  • It is indeed fun, and I felt like I was playing the original. The only thing that differed was the control scheme. In the demo, you had to flick your wrist to perform dunks and shots; at times we all forgot to do so. Hopefully this gets refined by release.

NBA Jam is being developed by EA Sports Vancouver. While the entirety of the development team had nothing to do with the original titles, it was said that series creator and original programmer & designer Mark Turmell is consulted on a weekly basis in order to keep the game true to the original's spirit and gameplay.

I won't pick apart the wackiness aspect, because that's to be largely expected; but where this game shines is the player animations. If you've ever seen an episode of South Park, you'll have no problem visualizing the style they've chosen for this game. From the extreme half-court dunks, the wild running back and forth, to the incredible and entirely unreal alley-oops, the animation style is very reminiscent of South Park's portrayal of Canadians.

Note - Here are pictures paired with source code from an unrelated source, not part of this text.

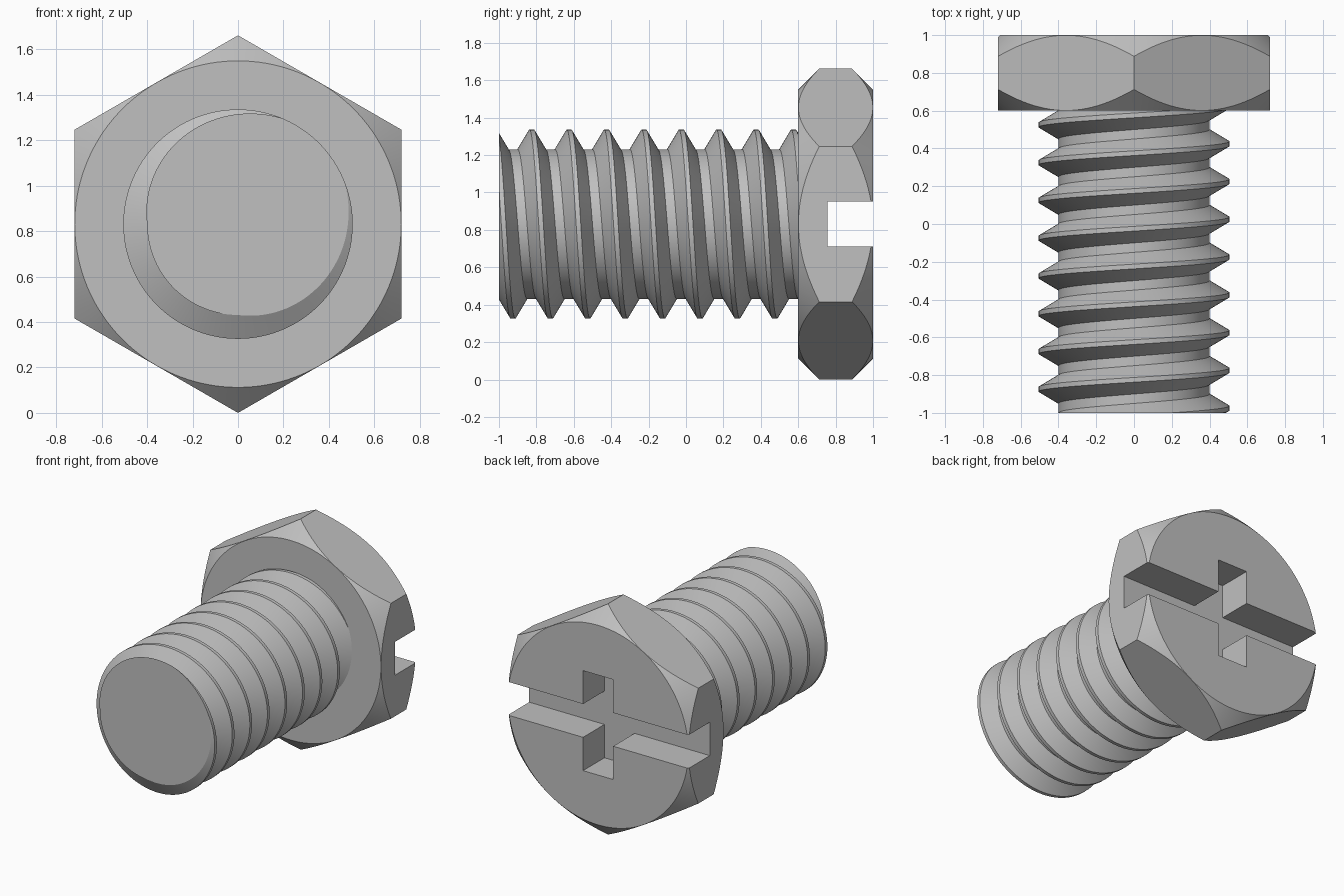
import bpy, bmesh
from math import sin, cos, pi, radians, sqrt

if "Cube" in bpy.data.objects:
    bpy.data.objects.remove(bpy.data.objects["Cube"], do_unlink=True)

HEX_R = 0.831                 # hexagon corner radius, also the axis height
FLAT_R = HEX_R * sqrt(3) / 2  # hexagon flat radius
HEAD_Y, FRONT_Y, BACK_Y = 0.6, -1.0, 1.0
CREST_R, ROOT_R, PITCH = 0.505, 0.4, 0.2
SLOT_Y, SLOT_W, SLOT_SHORT = 0.757, 0.24, 0.72

steel = bpy.data.materials.new("grey steel")
steel.use_nodes = True
grey = (0.527, 0.527, 0.527, 1)
steel.diffuse_color = grey
steel.node_tree.nodes["Principled BSDF"].inputs["Base Color"].default_value = grey


def around(r, y, angle):
    """Point at a radius and angle about the bolt's axis."""
    return (r * cos(angle), y, HEX_R + r * sin(angle))


def finish(bm, name):
    bmesh.ops.recalc_face_normals(bm, faces=bm.faces[:])
    mesh = bpy.data.meshes.new(name)
    bm.to_mesh(mesh)
    bm.free()
    mesh.materials.append(steel)
    obj = bpy.data.objects.new(name, mesh)
    bpy.context.collection.objects.link(obj)
    return obj


def turned(name, profile, sides, start=0.0):
    """Capped solid made of rings along the axis."""
    bm = bmesh.new()
    rings = [[bm.verts.new(around(r, y, start + 2 * pi * i / sides))
              for i in range(sides)] for r, y in profile]
    for a, b in zip(rings, rings[1:]):
        for i in range(sides):
            j = (i + 1) % sides
            bm.faces.new((a[i], a[j], b[j], b[i]))
    bm.faces.new(rings[0])
    bm.faces.new(rings[-1])
    return finish(bm, name)


def box(name, size, centre):
    bm = bmesh.new()
    bmesh.ops.create_cube(bm, size=1)
    bmesh.ops.scale(bm, vec=size, verts=bm.verts)
    bmesh.ops.translate(bm, vec=centre, verts=bm.verts)
    return finish(bm, name)


def activate(obj):
    bpy.ops.object.select_all(action='DESELECT')
    obj.select_set(True)
    bpy.context.view_layer.objects.active = obj


def cut(obj, tool, operation):
    """Apply a boolean and discard its tool."""
    tool.hide_render = True
    mod = obj.modifiers.new("cut", 'BOOLEAN')
    mod.operation, mod.object, mod.solver = operation, tool, 'EXACT'
    activate(obj)
    bpy.ops.object.modifier_apply(modifier=mod.name)
    bpy.data.objects.remove(tool, do_unlink=True)


# Hexagonal head, with corners chamfered at 45 degrees on both faces
head = turned("hex_head", [(HEX_R, HEAD_Y - 0.1), (HEX_R, BACK_Y + 0.1)], 6, pi / 6)
rim = FLAT_R - 0.001
half = (BACK_Y - HEAD_Y) / 2
chamfer = turned("chamfer_tool", [(rim, HEAD_Y), (rim + half, HEAD_Y + half),
                                  (rim, BACK_Y)], 144)
cut(head, chamfer, 'INTERSECT')

# Cross-shaped driver recess: full-width slot and a short upright one
for width, height in ((2.0, SLOT_W), (SLOT_W, SLOT_SHORT)):
    slot = box("slot_tool", (width, 0.5, height), (0, SLOT_Y + 0.25, HEX_R))
    cut(head, slot, 'DIFFERENCE')

# Threaded shank: one continuous helical surface
STEPS = 120
bm = bmesh.new()
rows = []
for turn in range(-4, 10):
    crest_y = -0.775 + turn * PITCH
    for part, r in ((-1 / 16, CREST_R), (1 / 16, CREST_R),
                    (3 / 8, ROOT_R), (5 / 8, ROOT_R)):
        rows.append((r, crest_y + part * PITCH))
columns = [[bm.verts.new(around(r, y - PITCH * i / STEPS, 2 * pi * i / STEPS))
            for r, y in rows] for i in range(STEPS)]
for i in range(STEPS):
    for k in range(len(rows) - 1):
        a, b = columns[i][k], columns[i][k + 1]
        if i < STEPS - 1:
            c, d = columns[i + 1][k + 1], columns[i + 1][k]
        elif k >= 4:          # the seam joins one pitch lower
            c, d = columns[0][k - 3], columns[0][k - 4]
        else:
            continue
        bm.faces.new((a, b, c, d))

# Trim the thread flat at the tip and just inside the head, then cap it
for y, direction in ((FRONT_Y, -1), (HEAD_Y + 0.05, 1)):
    bmesh.ops.bisect_plane(bm, geom=bm.verts[:] + bm.edges[:] + bm.faces[:],
                           dist=1e-6, plane_co=(0, y, 0),
                           plane_no=(0, direction, 0), clear_outer=True)
bmesh.ops.holes_fill(bm, edges=[e for e in bm.edges if e.is_boundary], sides=0)
shank = finish(bm, "threaded_shank")

for obj in (head, shank):
    activate(obj)
    bpy.ops.object.shade_smooth_by_angle(angle=radians(20))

The characters themselves are of interest too, as they've departed from the normal conventions of how a basketball title achieves player likenesses. In order to convey the wackiness and animated style of the players, they've decided to go with fully 3D bodies, with 2D heads. This allows them to do pretty much anything to the players without having to sacrifice the creative styling of the NBA Jam series. The 2D heads are actual stock player photos from Getty Images, taken from in-game professional photography in order to give a realistic feel to the player portraits, using six angles of the player's head and a number of expressions ranging from celebration to pain.

I have very peculiar tastes when it comes to genre sports games, which usually limit my view to hockey and more hockey. Just like racing titles, I can stand only a few games (Burnout series) that make the simulation fun and not a chore, and basketball is no different. This NBA Jam looks like it will be one of the fun ones. It looks gorgeous, it's one of the best looking sports titles I've seen to date on the system, and its a welcome return to a great franchise that hasn't seen the light of day in seven years. I can't speak for the finished product, but from what I played and saw, it's definitely on the right track.